(Department of Justice) “DOJ should develop standards and guidance on the access requirements for people with chemical and electrical sensitivities.” p. 351

“Transit agencies should eliminate environmental barriers to the greatest extent possible by using nontoxic, fragrance-free products and practices, and by avoiding all nonessential chemical and electromagnetic exposures to enhance access for people with chemical or electrical sensitivities.” p. 351

The National Council on Disability is a federal agency who advises the President, Congress and federal agencies regarding policies, programs, practices, and procedures that affect people with disabilities. This video explains more about their work.

Memorial Day thoughts for the CPUC

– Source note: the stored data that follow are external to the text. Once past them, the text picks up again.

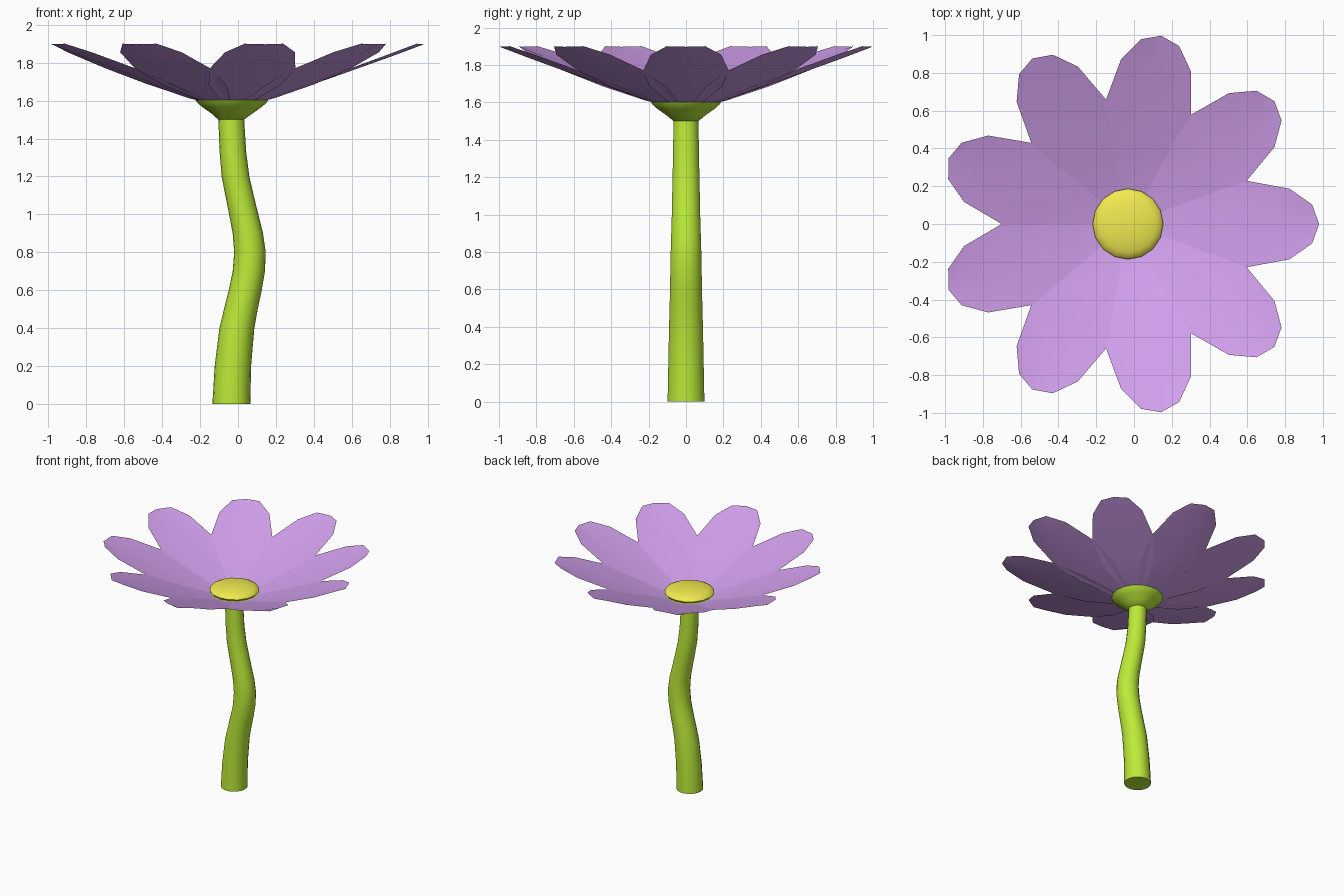
import bpy, bmesh
from math import cos, sin, pi, radians
from mathutils import Vector, Matrix

if "Cube" in bpy.data.objects:
    bpy.data.objects.remove(bpy.data.objects["Cube"])

CX = -0.032  # flower axis


def material(name, rgb):
    m = bpy.data.materials.new(name)
    m.diffuse_color = (*rgb, 1)
    m.use_nodes = True
    m.node_tree.nodes["Principled BSDF"].inputs["Base Color"].default_value = m.diffuse_color
    return m


GREEN = material("leaf_green", (0.50, 0.83, 0.04))
PURPLE = material("petal_purple", (0.64, 0.35, 0.84))
YELLOW = material("centre_yellow", (0.88, 0.83, 0.08))


def finish(name, bm, mat, angle=40):
    bmesh.ops.recalc_face_normals(bm, faces=bm.faces)
    me = bpy.data.meshes.new(name)
    bm.to_mesh(me)
    bm.free()
    me.materials.append(mat)
    ob = bpy.data.objects.new(name, me)
    bpy.context.collection.objects.link(ob)
    bpy.ops.object.select_all(action='DESELECT')
    ob.select_set(True)
    bpy.context.view_layer.objects.active = ob
    bpy.ops.object.shade_smooth_by_angle(angle=radians(angle))
    return ob


def loft(name, rings, mat, n=18):
    # rings: (centre x, z, radius)
    bm = bmesh.new()
    loops = [[bm.verts.new((x + r * cos(2 * pi * i / n), r * sin(2 * pi * i / n), z))
              for i in range(n)] for x, z, r in rings]
    for a, b in zip(loops, loops[1:]):
        for i in range(n):
            bm.faces.new((a[i], a[(i + 1) % n], b[(i + 1) % n], b[i]))
    bm.faces.new(loops[0])
    bm.faces.new(loops[-1])
    return finish(name, bm, mat)


# Wavy tapering stem
loft("stem", [(-0.035, 0, 0.1), (-0.027, 0.2, 0.096), (-0.006, 0.4, 0.092),
              (0.015, 0.5, 0.089), (0.038, 0.6, 0.087), (0.057, 0.7, 0.085),
              (0.063, 0.8, 0.083), (0.052, 0.9, 0.080), (0.030, 1.0, 0.077),
              (0.008, 1.1, 0.075), (-0.013, 1.2, 0.073), (-0.027, 1.33, 0.070),
              (-0.036, 1.51, 0.068)], GREEN)

# Flared cup under the petals
loft("flower_cup", [(-0.036, 1.5, 0.068), (CX, 1.53, 0.105), (CX, 1.565, 0.155),
                    (CX, 1.588, 0.182), (CX, 1.603, 0.192)], GREEN)

# Nine petals: stations of (distance, half width, centre z, edge z)
STATIONS = [(0.08, 0.06, 1.575, 1.58), (0.2, 0.105, 1.608, 1.612),
            (0.4, 0.195, 1.676, 1.685), (0.62, 0.23, 1.754, 1.768),
            (0.855, 0.187, 1.838, 1.855), (0.975, 0.103, 1.883, 1.9)]
bm = bmesh.new()
for k in range(9):
    rot = Matrix.Translation((CX, 0, 0)) @ Matrix.Rotation(radians(40 * k), 4, 'Z')
    rows = [[bm.verts.new(rot @ Vector(p)) for p in ((r, -w, ze), (r, 0, zc), (r, w, ze))]
            for r, w, zc, ze in STATIONS]
    for a, b in zip(rows, rows[1:]):
        for i in (0, 1):
            bm.faces.new((a[i], b[i], b[i + 1], a[i + 1]))
    tip = bm.verts.new(rot @ Vector((1.012, 0, 1.897)))
    last = rows[-1]
    bm.faces.new((last[0], tip, last[1]))
    bm.faces.new((last[1], tip, last[2]))
finish("petals", bm, PURPLE)

# Flattened domed centre
bm = bmesh.new()
bmesh.ops.create_uvsphere(bm, u_segments=16, v_segments=10, radius=1,
                          matrix=Matrix.Translation((CX, 0, 1.622)) @ Matrix.Diagonal((0.187, 0.187, 0.045, 1)))
finish("flower_centre", bm, YELLOW, 60)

On May 21 Ken Herrmann went to the California Public Utilities Commission and spoke to the CPUC Commissioners during public comments. Here’s his comments on Memorial Day, civil rights and liberties, and smart meters.

“This coming weekend we celebrate Memorial Day, a day set aside to remember those that have lost their lives in war. The last time I stood here was between Veterans Day and Thanksgiving Day.

Through these three holidays together we give thanks for what we have as individuals and as a Nation, and give thanks to those that have given part, or all, of their lives for what we as Americans believe in.

The laws and Constitutions of this Nation are what best describe American ideals and what generations of Americans have sworn to support and defend, against all enemies foreign and domestic.
The Fourth Amendment of our Constitution states that “The RIGHT of the people to be secure in their persons, houses, papers, and effects, against unreasonable searches and seizures, shall not be violated,”

The Fourteenth Amendment strengthens this Right to Privacy by stating “nor shall any State deprive any person of life, liberty, or property, without due process of law…”

And yet, and without argument, the “smart” meter, and system, has been designed and forcibly installed for the specific purpose of invading lawful property and privacies – by intruding behind the curtained windows and locked doors – of the homes and businesses of Citizens of these United States to discover exactly how, when, and why, consumer citizens use utility resources.

The Energy Policy Act of 2005, section 1252, provided, first, for the introduction of a time-based rate schedule, and then the installation of a time-based (“smart”) meter to enable customers to receive such a rate, both on a consumer request basis. As such the new metering system was designated as an OPT-IN program.

After ten years state utilities have never offered or provided a time based rate schedule, there is none.

State utilities in collusion with the CPUC have instead, and without individual consumer request, installed millions of “smart” meters and have instituted a punitive system of fees and threats of utility disconnections, the “opt-out” program, to demand Citizen compliance. This path and program meets the definition of Extortion in the United States Code Title 18, section 1951.

The “smart” system, as installed, is contrary to United States policy, general and Constitutional Law and any support for it is a violation of the Oath of Public Service to “support and defend our Constitutions against all enemies foreign and domestic”.

We memorialize those that have given their all for our Nation, yet the Privacy invasions, National Security and Health issues imposed by the “smart” system are a hard slap to every one of their faces.

The choice is simple: either abolish the “smart” meter system, or, denounce millions of Americans for their support and defense of the Principles and Freedoms of our Nation.

The only ethical and lawful answer to the “smart” system is… NO.

I pray that you all have a safe and non-hypocritical Memorial Day.”